Today’s camcorders bear almost no resemblance to the technology that gave rise to the beloved pastime of home recording. In the 1960’s the first piece of “home recording” equipment cost US$30,000 and weighed more than 45 kilograms: a bit out of reach for your average home hobbyist. It wouldn’t be until the 1980s that home recording became both affordable and convenient. Companies like Sony and JVC introduced a new era, making directors out of anyone who decided to pick up a video camera.
Most of us can remember a time when our parents would slap a bulky tape in the Betamovie and hoist the heavy clunker onto their shoulder. And editing? Forget it. Unless you were willing to spend big on some studio-type editing equipment, what you filmed was what you got.
Once the move to digital went down in the mid 1990s, the slow development of film technology was replaced with digital media, which advanced rapidly. The companies that brought film making into the home continue to expand and develop the industry today as the quality gets better and the product smaller.
Here’s a look back at the evolution of camcorders.
The Betamax Days
Still considered a pioneer of portable electronics; Sony unveiled the Betamax format in the mid 1970s. The cassettes looked somewhat like the VHS tapes that would rule the industry from the 1980s until DVD made film movies obsolete. Thanks to the Betamax technology, Sony made home movie making available to the masses with the Betamovie camcorder in 1983 and ushered in a new era.

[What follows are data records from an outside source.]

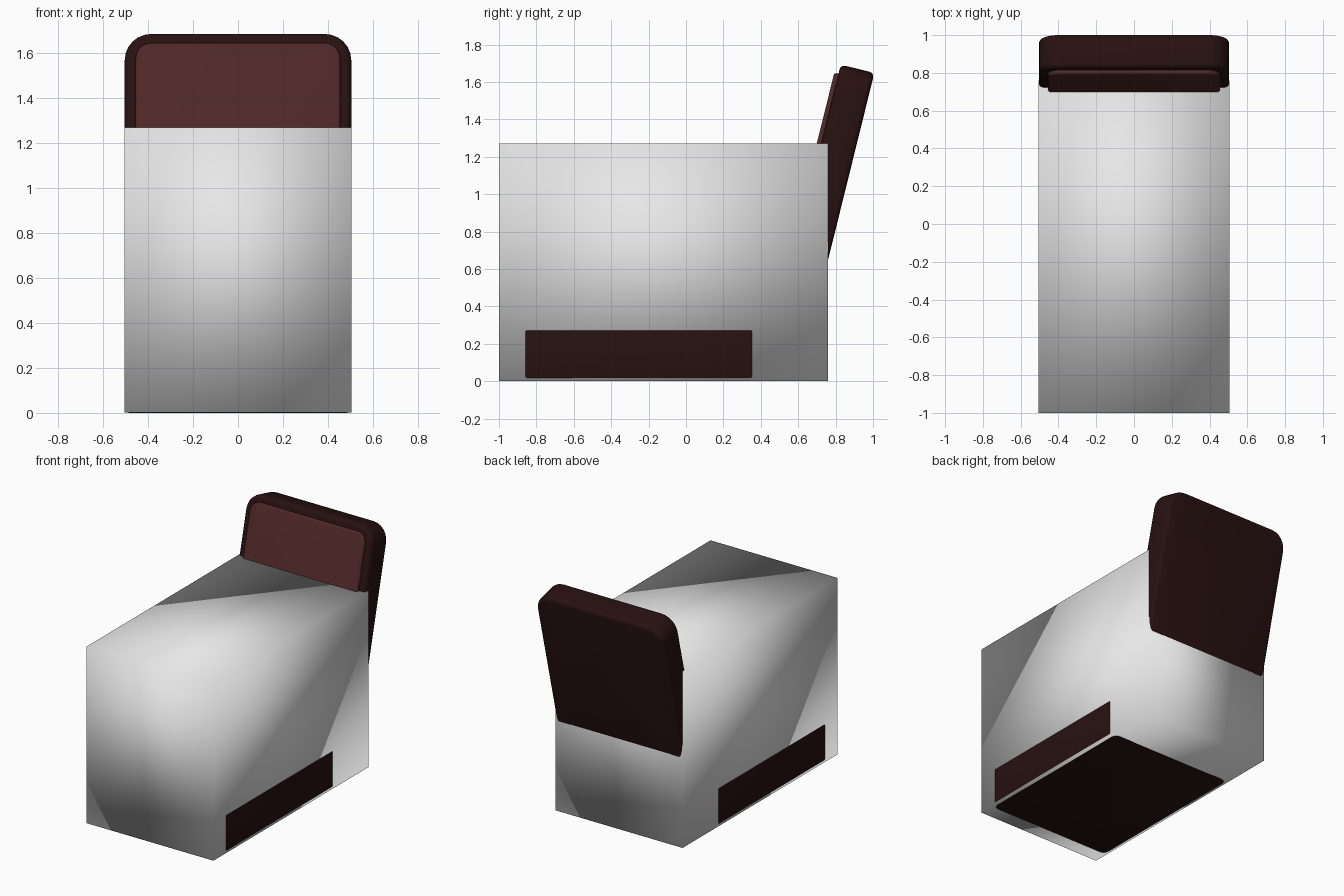
import bpy, bmesh
from math import radians
from mathutils import Matrix, Vector

if "Cube" in bpy.data.objects:
    bpy.data.objects.remove(bpy.data.objects["Cube"], do_unlink=True)


def material(name, rgb):
    mat = bpy.data.materials.new(name)
    mat.use_nodes = True
    color = (*rgb, 1.0)
    mat.diffuse_color = color
    mat.node_tree.nodes["Principled BSDF"].inputs["Base Color"].default_value = color
    return mat


def block(name, mat, low, high, matrix=Matrix(), corner=0.0, rim=0.0):
    """Box between two corners, with rounded outline corners and a rounded rim."""
    low, high = Vector(low), Vector(high)
    bm = bmesh.new()
    bmesh.ops.create_cube(bm, size=1.0)
    for v in bm.verts:
        v.co = Vector([l if c < 0 else h for c, l, h in zip(v.co, low, high)])
    if corner:
        upright = [e for e in bm.edges if abs(e.verts[0].co.z - e.verts[1].co.z) > 1e-4]
        bmesh.ops.bevel(bm, geom=upright, offset=corner, segments=6,
                        profile=0.5, affect='EDGES')
    if rim:
        outline = [e for e in bm.edges if abs(e.verts[0].co.z - e.verts[1].co.z) < 1e-4]
        bmesh.ops.bevel(bm, geom=outline, offset=rim, segments=3,
                        profile=0.5, affect='EDGES')
    bmesh.ops.transform(bm, matrix=matrix, verts=bm.verts)
    bmesh.ops.recalc_face_normals(bm, faces=bm.faces)
    mesh = bpy.data.meshes.new(name)
    bm.to_mesh(mesh)
    bm.free()
    mesh.materials.append(mat)
    obj = bpy.data.objects.new(name, mesh)
    bpy.context.collection.objects.link(obj)
    bpy.ops.object.select_all(action='DESELECT')
    obj.select_set(True)
    bpy.context.view_layer.objects.active = obj
    return obj


white = material("white", (0.8, 0.8, 0.8))
dark_maroon = material("dark_maroon", (0.021, 0.0055, 0.0055))
maroon = material("maroon", (0.08, 0.021, 0.021))

# Large body, softly shaded across its shared corners
block("body", white, (-0.505, -1.0, 0.001), (0.505, 0.76, 1.27))
bpy.ops.object.shade_smooth()

# Seat base, set into the body and flush with its sides and underside
block("seat_base", dark_maroon, (-0.506, -0.91, 0), (0.506, 0.405, 0.29),
      corner=0.06, rim=0.022)
bpy.ops.object.shade_smooth_by_angle(angle=radians(35))

# Reclined backrest and its front cushion share one tilted frame at the top back edge
tilt = Matrix.Translation((0, 1.007, 1.648)) @ Matrix.Rotation(radians(76.1), 4, 'X')
block("backrest", dark_maroon, (-0.504, -1.3, 0), (0.504, 0, 0.185), tilt,
      corner=0.12, rim=0.025)
bpy.ops.object.shade_smooth_by_angle(angle=radians(35))
block("back_cushion", maroon, (-0.455, -1.15, 0.12), (0.455, -0.05, 0.208), tilt,
      corner=0.07, rim=0.012)
bpy.ops.object.shade_smooth_by_angle(angle=radians(35))
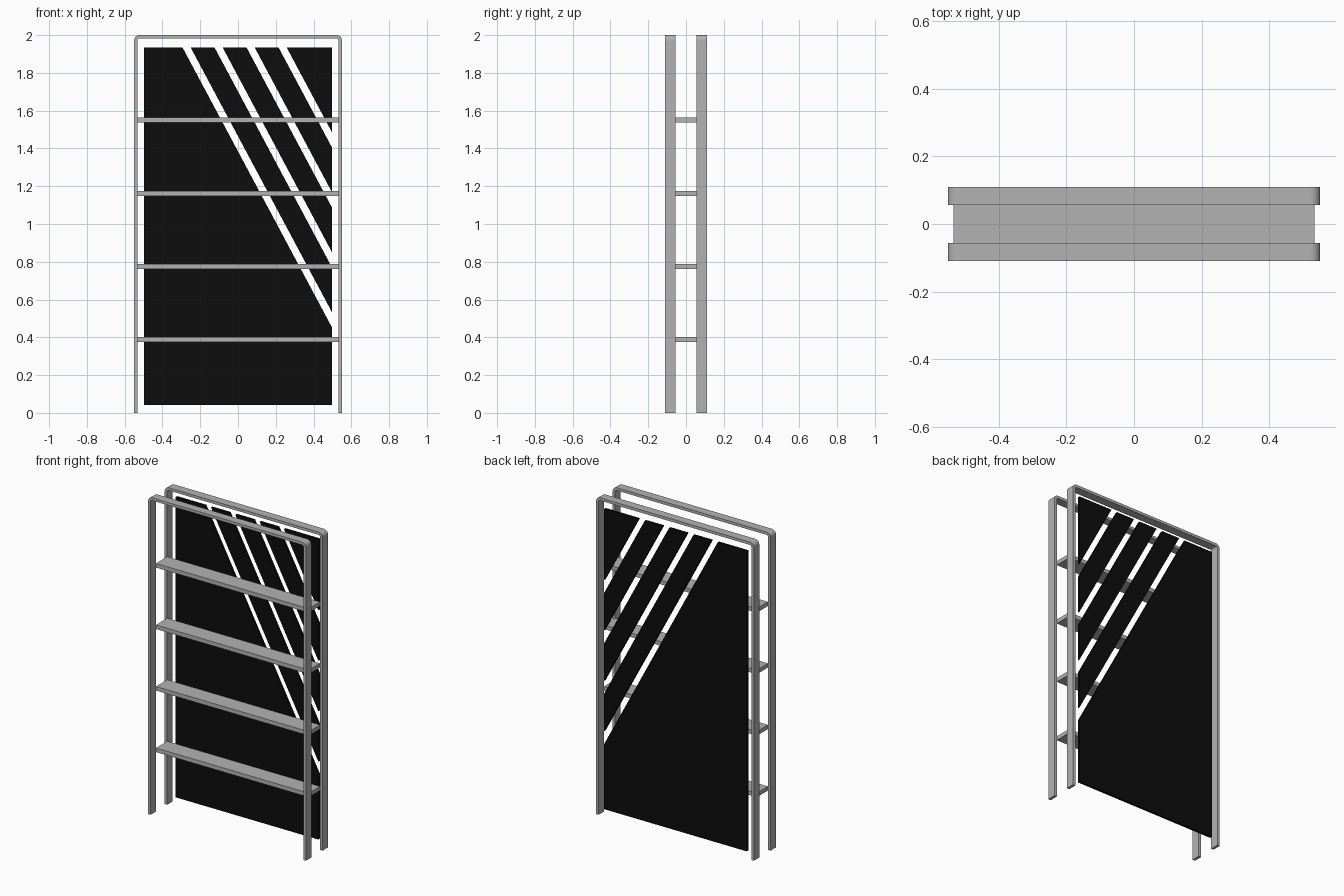
import bpy
import bmesh
import math

cube = bpy.data.objects.get("Cube")
if cube:
    bpy.data.objects.remove(cube, do_unlink=True)


def make_material(name, value):
    mat = bpy.data.materials.new(name)
    mat.use_nodes = True
    color = (value, value, value, 1)
    mat.diffuse_color = color
    mat.node_tree.nodes["Principled BSDF"].inputs["Base Color"].default_value = color
    return mat


grey = make_material("grey metal", 0.45)
black = make_material("black panel", 0.004)


def extrude_outlines(name, outlines, y0, y1, mat):
    """Extrude flat (x, z) outlines from y0 to y1 as one object."""
    bm = bmesh.new()
    for outline in outlines:
        face = bm.faces.new([bm.verts.new((x, y0, z)) for x, z in outline])
        result = bmesh.ops.extrude_face_region(bm, geom=[face], use_keep_orig=True)
        moved = [g for g in result["geom"] if isinstance(g, bmesh.types.BMVert)]
        bmesh.ops.translate(bm, vec=(0, y1 - y0, 0), verts=moved)
    bmesh.ops.recalc_face_normals(bm, faces=bm.faces)
    mesh = bpy.data.meshes.new(name)
    bm.to_mesh(mesh)
    bm.free()
    mesh.materials.append(mat)
    obj = bpy.data.objects.new(name, mesh)
    bpy.context.collection.objects.link(obj)
    return obj


# Overall sizes
HALF_W, HEIGHT, TUBE = 0.55, 2.0, 0.0175
DEPTH, INNER_DEPTH = 0.11, 0.056
CORNER, STEPS = 0.028, 6


def arch(inset):
    """Arch outline from left foot to right foot with rounded top corners."""
    radius = CORNER - inset
    cx, cz = HALF_W - CORNER, HEIGHT - CORNER
    right = [(cx + radius * math.sin(a), cz + radius * math.cos(a))
             for a in (math.pi / 2 * i / STEPS for i in range(STEPS + 1))]
    right.append((HALF_W - inset, 0))
    return [(-x, z) for x, z in reversed(right)] + right


# Front and back arched frames
frame_outline = arch(0) + arch(TUBE)[::-1]
extrude_outlines("front_frame", [frame_outline], -DEPTH, -INNER_DEPTH, grey)
extrude_outlines("back_frame", [frame_outline], INNER_DEPTH, DEPTH, grey)

# Four evenly spaced shelves
SHELF_W, SHELF_T, SPACING = HALF_W - TUBE, 0.026, 0.3875
for i in range(1, 5):
    low, high = i * SPACING - SHELF_T / 2, i * SPACING + SHELF_T / 2
    extrude_outlines(f"shelf_{i}",
                     [[(-SHELF_W, low), (SHELF_W, low), (SHELF_W, high), (-SHELF_W, high)]],
                     -INNER_DEPTH, INNER_DEPTH, grey)

# Back panel cut by four diagonal slots
SIDE, BOTTOM, TOP, SLOPE = 0.497, 0.043, 1.935, 1.873
SLOT = 0.043
slots = [-0.294 + 0.1695 * i for i in range(4)]


def drop(x):
    """Height where a diagonal from the top edge at x meets the right edge."""
    return TOP - SLOPE * (SIDE - x)


pieces = [[(-SIDE, BOTTOM), (SIDE, BOTTOM), (SIDE, drop(slots[0])),
           (slots[0], TOP), (-SIDE, TOP)]]
for a, b in zip(slots, slots[1:]):
    a += SLOT
    pieces.append([(a, TOP), (SIDE, drop(a)), (SIDE, drop(b)), (b, TOP)])
last = slots[-1] + SLOT
pieces.append([(last, TOP), (SIDE, drop(last)), (SIDE, TOP)])
extrude_outlines("back_panel", pieces, 0.09, 0.105, black)
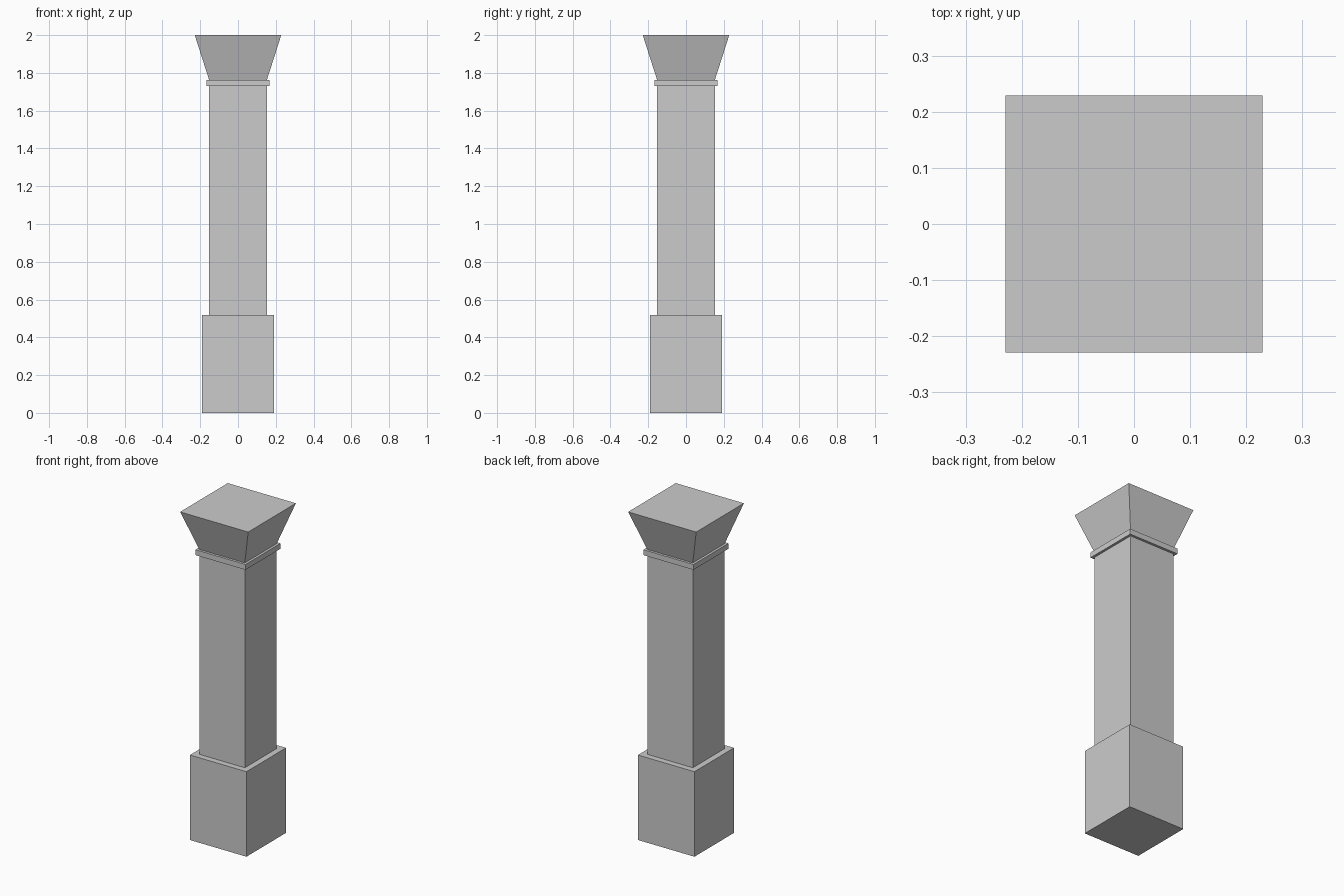
import bpy
import bmesh

if "Cube" in bpy.data.objects:
    bpy.data.objects.remove(bpy.data.objects["Cube"])


def square_block(name, z0, z1, half_bottom, half_top):
    """Square block from z0 to z1, optionally flared towards the top."""
    bm = bmesh.new()
    bmesh.ops.create_cube(bm, size=2)
    for v in bm.verts:
        top = v.co.z > 0
        half = half_top if top else half_bottom
        v.co = (v.co.x * half, v.co.y * half, z1 if top else z0)
    mesh = bpy.data.meshes.new(name)
    bm.to_mesh(mesh)
    bm.free()
    obj = bpy.data.objects.new(name, mesh)
    bpy.context.collection.objects.link(obj)
    return obj


# Column parts from the ground up
square_block("plinth", 0.0, 0.517, 0.19, 0.19)
square_block("shaft", 0.517, 1.73, 0.153, 0.153)
square_block("collar", 1.73, 1.763, 0.168, 0.168)
square_block("flared_capital", 1.763, 2.0, 0.153, 0.229)
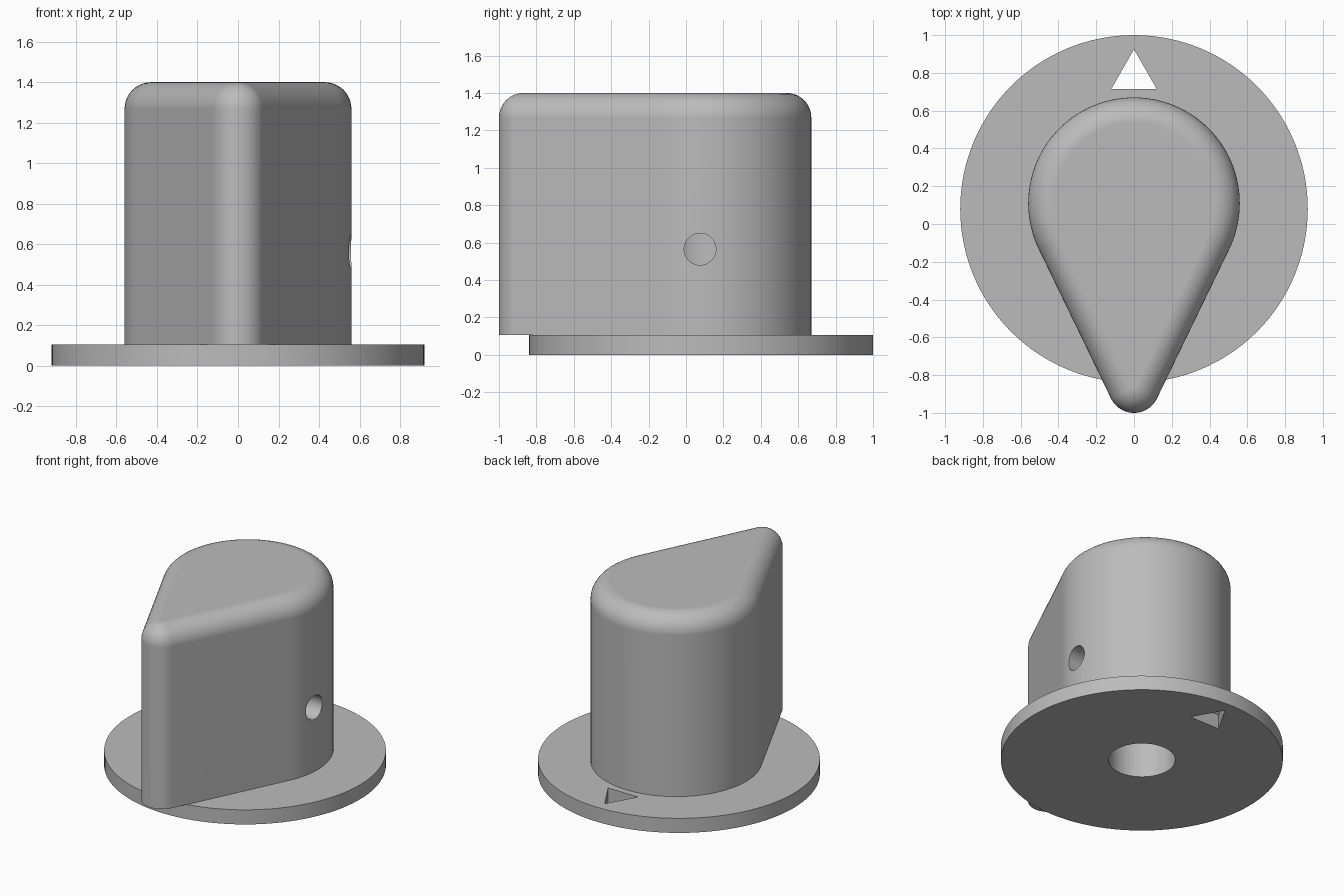
import bpy, bmesh, math
from mathutils import Matrix, Vector

cube = bpy.data.objects.get("Cube")
if cube:
    bpy.data.objects.remove(cube, do_unlink=True)

grey = bpy.data.materials.new("mid grey")
grey.use_nodes = True
colour = (0.5, 0.5, 0.5, 1)
grey.diffuse_color = colour
grey.node_tree.nodes["Principled BSDF"].inputs["Base Color"].default_value = colour

PLATE_TOP, TOP = 0.105, 1.4
AXIS_Y = 0.08


def loft(name, loops):
    """Closed solid through a stack of matching loops."""
    bm = bmesh.new()
    rings = [[bm.verts.new(p) for p in loop] for loop in loops]
    n = len(rings[0])
    for low, high in zip(rings, rings[1:]):
        for i in range(n):
            j = (i + 1) % n
            bm.faces.new((low[i], low[j], high[j], high[i]))
    bm.faces.new(rings[0][::-1])
    bm.faces.new(rings[-1])
    bmesh.ops.recalc_face_normals(bm, faces=bm.faces)
    mesh = bpy.data.meshes.new(name)
    bm.to_mesh(mesh)
    bm.free()
    mesh.materials.append(grey)
    ob = bpy.data.objects.new(name, mesh)
    bpy.context.collection.objects.link(ob)
    return ob


def prism(name, outline, z0, z1):
    return loft(name, [[(x, y, z) for x, y in outline] for z in (z0, z1)])


def arc(cx, cy, r, start, end, steps):
    return [(cx + r * math.cos(start + (end - start) * i / steps),
             cy + r * math.sin(start + (end - start) * i / steps))
            for i in range(steps + 1)]


def circle(cx, cy, r, steps):
    return arc(cx, cy, r, 0, math.tau, steps)[:-1]


# Teardrop outline: large round back joined by tangents to a small tip
BACK_Y, BACK_R, TIP_Y, TIP_R = 0.11, 0.56, -0.865, 0.135
lean = math.asin((BACK_R - TIP_R) / (BACK_Y - TIP_Y))


def teardrop(inset, z):
    pts = arc(0, BACK_Y, BACK_R - inset, -lean, math.pi + lean, 72)
    pts += arc(0, TIP_Y, TIP_R - inset, math.pi + lean, math.tau - lean, 24)
    return [(x, y, z) for x, y in pts]


# Grip with a rounded upper edge
FILLET = 0.132
loops = [teardrop(0, PLATE_TOP)]
for i in range(11):
    a = math.pi / 2 * i / 10
    loops.append(teardrop(FILLET * (1 - math.cos(a)), TOP - FILLET * (1 - math.sin(a))))
grip = loft("grip", loops)

# Round base plate, joined with the grip
knob = prism("pointer_knob", circle(0, AXIS_Y, 0.92, 128), 0, PLATE_TOP)

# Cutters: shaft bore, arrow window and set screw hole
bore = prism("shaft_bore_cutter", circle(0, AXIS_Y, 0.218, 64), -0.1, 1.0)
arrow = prism("arrow_cutter", [(-0.12, 0.715), (0.12, 0.715), (0, 0.925)], -0.1, 0.3)
screw = prism("set_screw_cutter", circle(0, 0, 0.085, 48), 0.05, 0.8)
screw.data.transform(Matrix.Translation((0, 0.075, 0.565)) @ Matrix.Rotation(math.pi / 2, 4, "Y"))

bpy.context.view_layer.objects.active = knob
for tool, mode in ((grip, "UNION"), (bore, "DIFFERENCE"),
                   (arrow, "DIFFERENCE"), (screw, "DIFFERENCE")):
    mod = knob.modifiers.new(tool.name, "BOOLEAN")
    mod.object, mod.operation, mod.solver = tool, mode, "EXACT"
    bpy.ops.object.modifier_apply(modifier=mod.name)
    bpy.data.objects.remove(tool, do_unlink=True)

# Smooth the curves, keep flat faces clean
bpy.ops.object.select_all(action="DESELECT")
knob.select_set(True)
bpy.ops.object.shade_smooth_by_angle(angle=math.radians(30))
flat = knob.modifiers.new("clean_flats", "WEIGHTED_NORMAL")
flat.keep_sharp = True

Several home video recorders hit the market before this, but Betamovie was the first to provide simple, high-quality filmmaking in the home. The viewfinder was a simple through-the-lens model, which would eventually be replaced by electronic viewfinders.
The Rise of VHS
As VHS knocked the Betamax out of circulation, JVC entered the family camcorder game with the GR-C1 Videomovie. This was one of those hoist-on-the shoulder monsters that came to define camcorders for about a decade. This particular model became a favourite because you could shoot straight onto a VHS, pop it out and stick it in your VCR.
Unlike the beta, VHS tapes had two heads, which provided better picture and sound quality. Released in 1984, this camcorder became an industry favorite and maintains a cult following to this day. It was billed as the first “all-in-one” camcorder. This one also broke away from the pack by being the first to offer instant playback straight through the camera.
Sony Video 8
Just one year after the Videomovie came out Sony upped the ante yet again and kicked off the race to get better and get smaller. In 1985 Sony introduced the Video 8 Handycam. It was a lot smaller and could fit in one hand. But what really set this camcorder apart was the use of a new, smaller 8mm tape.
As the Handycam evolved, Sony came out with Hi8, an improved version of 8 mm tape with sharper clarity and sound. Sony still uses the Handycam name today, although the company is long past the use of tapes.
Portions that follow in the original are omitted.